An interesting article by Stuart Derrick from marketingmagazine.co.uk delves into the future of brand websites VS social network brand pages.
“Bacardi’s decision to move away from campaign websites to focus its digital strategy on social networks (Marketing, 26 January) may seem bold. However, it poses a question to all marketers: do expensive brand websites have a role in the age of social media?
Faced with declining numbers of visitors to its brand sites – according to comScore, Bacardi’s unique visitor numbers fell 77% between 2009 and 2010 – it is understood that the company will be shifting up to 90% of its digital spend to its presence on Facebook in the next one to two years.
Branded content will be shared primarily through online communities, with dotcom sites for its brands, such as Bacardi, Bombay Sapphire and Grey Goose, pared back.
Bacardi may be one of the first companies to re-examine the role of its websites, but it will not be the last. As Ian Crocombe, planning director at digital agency AKQA, says, if some brands deleted their corporate website, it would make little difference to their level of brand recognition online.
‘Corporate sites made sense in web 1.0, when you drove traffic to landing pages with banners, and collected email addresses,’ he says. ‘Modern consumers are engaged by real-time, social digital experiences which transcend device and are powered by location.’
Forward-thinking brands, such as Nike (an AKQA client), have already made this leap, he adds. Nike Football realigned its digital marketing two years ago and focused on delivering real-time experiences. For the 2010 World Cup, it built a platform where it could engage with 4.6m football fans and delivered exclusive content.
Honda also re-assessed the role of brand websites two years ago when it redesigned its systems architecture to centralise all sales and marketing information on one site.
Ian Armstrong, Honda manager for European communications, says: ‘Traditionally, each new campaign had a microsite with relevant content. You end up replicating some level of functionality. The opportunity was to construct content in a way that’s more modular and shareable across multiple platforms.’
Given the nature of car purchases, information-rich websites will remain vital. People want a place where they can come where the content is trusted, says Armstrong.”
But going social could be dangerous for a brand…
“As a warning of the risks that exist in the push toward social media, Hodge cites the example of confectionery brand Skittles, which decided to scrap its website in 2009 and replace it with a page that aggregated social-media mentions. It backfired when people realised they could post abusive material.

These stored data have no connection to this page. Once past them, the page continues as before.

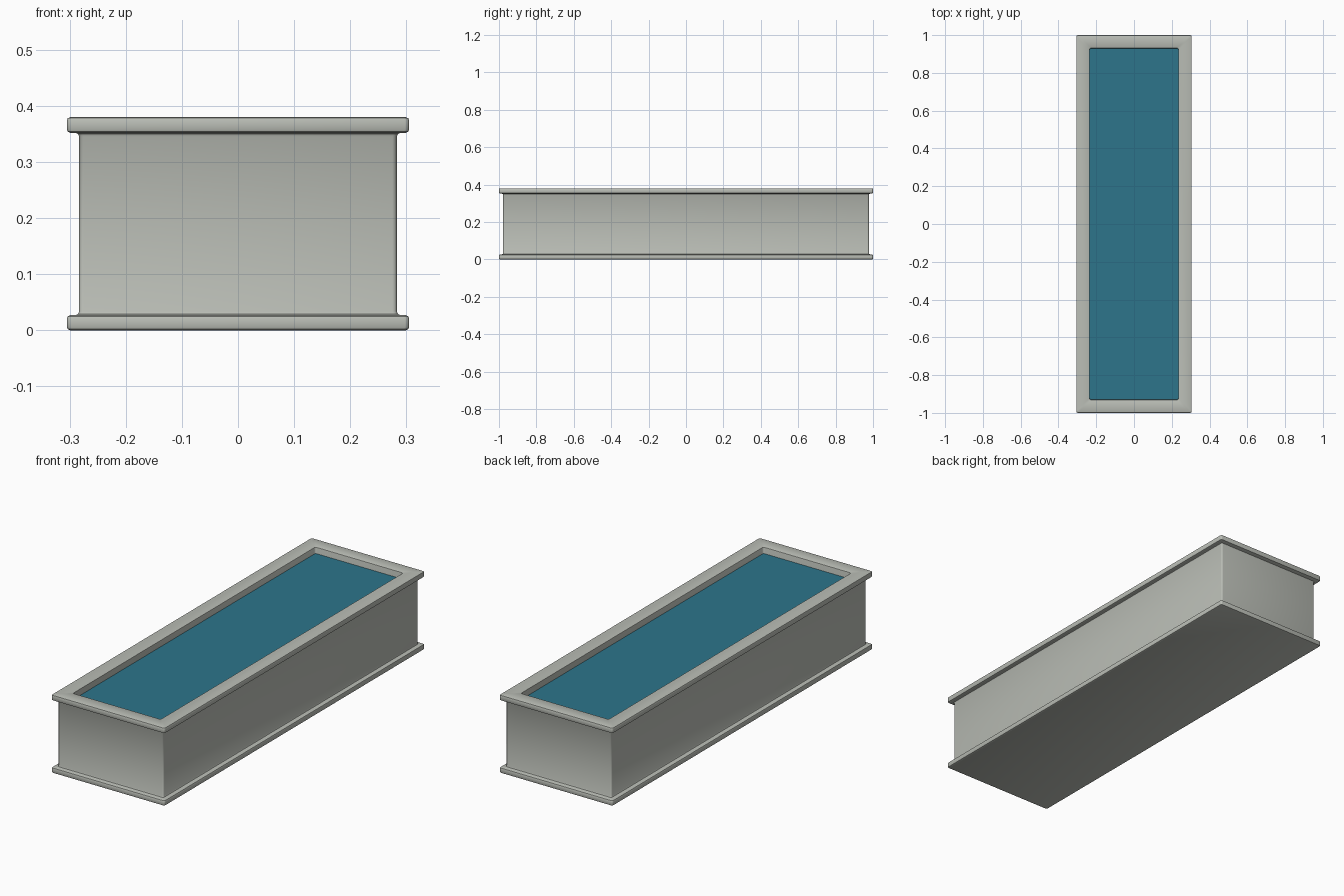
import bpy, bmesh, math

if "Cube" in bpy.data.objects:
    bpy.data.objects.remove(bpy.data.objects["Cube"])

LONG = 0.695  # half length minus half width, the same for every ring


def material(name, color):
    m = bpy.data.materials.new(name)
    m.diffuse_color = (*color, 1)
    m.use_nodes = True
    m.node_tree.nodes["Principled BSDF"].inputs["Base Color"].default_value = m.diffuse_color
    return m


stone = material("pale grey stone", (0.49, 0.51, 0.465))
blue = material("water blue", (0.026, 0.178, 0.26))


def ring(bm, half, z, r, seg=3):
    """Rounded rectangle of vertices at height z."""
    verts = []
    for k, (sx, sy) in enumerate([(1, 1), (-1, 1), (-1, -1), (1, -1)]):
        for i in range(seg + 1):
            a = math.pi / 2 * (k + i / seg)
            verts.append(bm.verts.new((sx * (half - r) + r * math.cos(a),
                                       sy * (half + LONG - r) + r * math.sin(a), z)))
    return verts


def finish(bm, name, mat):
    mesh = bpy.data.meshes.new(name)
    bm.to_mesh(mesh)
    bm.free()
    mesh.materials.append(mat)
    ob = bpy.data.objects.new(name, mesh)
    bpy.context.collection.objects.link(ob)
    bpy.ops.object.select_all(action='DESELECT')
    ob.select_set(True)
    bpy.context.view_layer.objects.active = ob
    bpy.ops.object.shade_smooth_by_angle(angle=math.radians(35))


# trough: base lip, wall with small coves, rim, inner wall and floor
profile = [
    (0.299, 0.0), (0.3035, 0.002), (0.305, 0.006),                    # base lip
    (0.305, 0.021), (0.3035, 0.025), (0.299, 0.027),
    (0.290, 0.027), (0.285, 0.029), (0.283, 0.034),                   # wall
    (0.283, 0.345), (0.285, 0.350), (0.290, 0.352),
    (0.299, 0.352), (0.3035, 0.354), (0.305, 0.358),                  # rim
    (0.305, 0.374), (0.3035, 0.378), (0.299, 0.380),
    (0.239, 0.380), (0.236, 0.378), (0.235, 0.375), (0.235, 0.05),    # inside
]
bm = bmesh.new()
rings = [ring(bm, h, z, 0.008) for h, z in profile]
n = len(rings[0])
for a, b in zip(rings, rings[1:]):
    for i in range(n):
        j = (i + 1) % n
        bm.faces.new((a[i], a[j], b[j], b[i]))
bm.faces.new(rings[0][::-1])
bm.faces.new(rings[-1])
finish(bm, "trough", stone)

# water surface
bm = bmesh.new()
bm.faces.new(ring(bm, 0.235, 0.348, 0.008))
finish(bm, "water", blue)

The brand reconfigured its approach, but has maintained a social element, encouraging users to submit images and video.’”
Of course social media are changing life, behaviours and branding/communication rules, but the real question is: “Is social media suitable for all brands?”
I think there is a concrete risk for brands, using all the same digital platforms, to be ruled by the digital media.
Each brand should firstly set up a brand strategy (brand values, target) and then implement it by choosing specific digital media, unique tone of voice and approach.
Going on Facebook couldn’t be the Solution to every brands needs.
Branding must lead the digital approach not just design pre-selected media.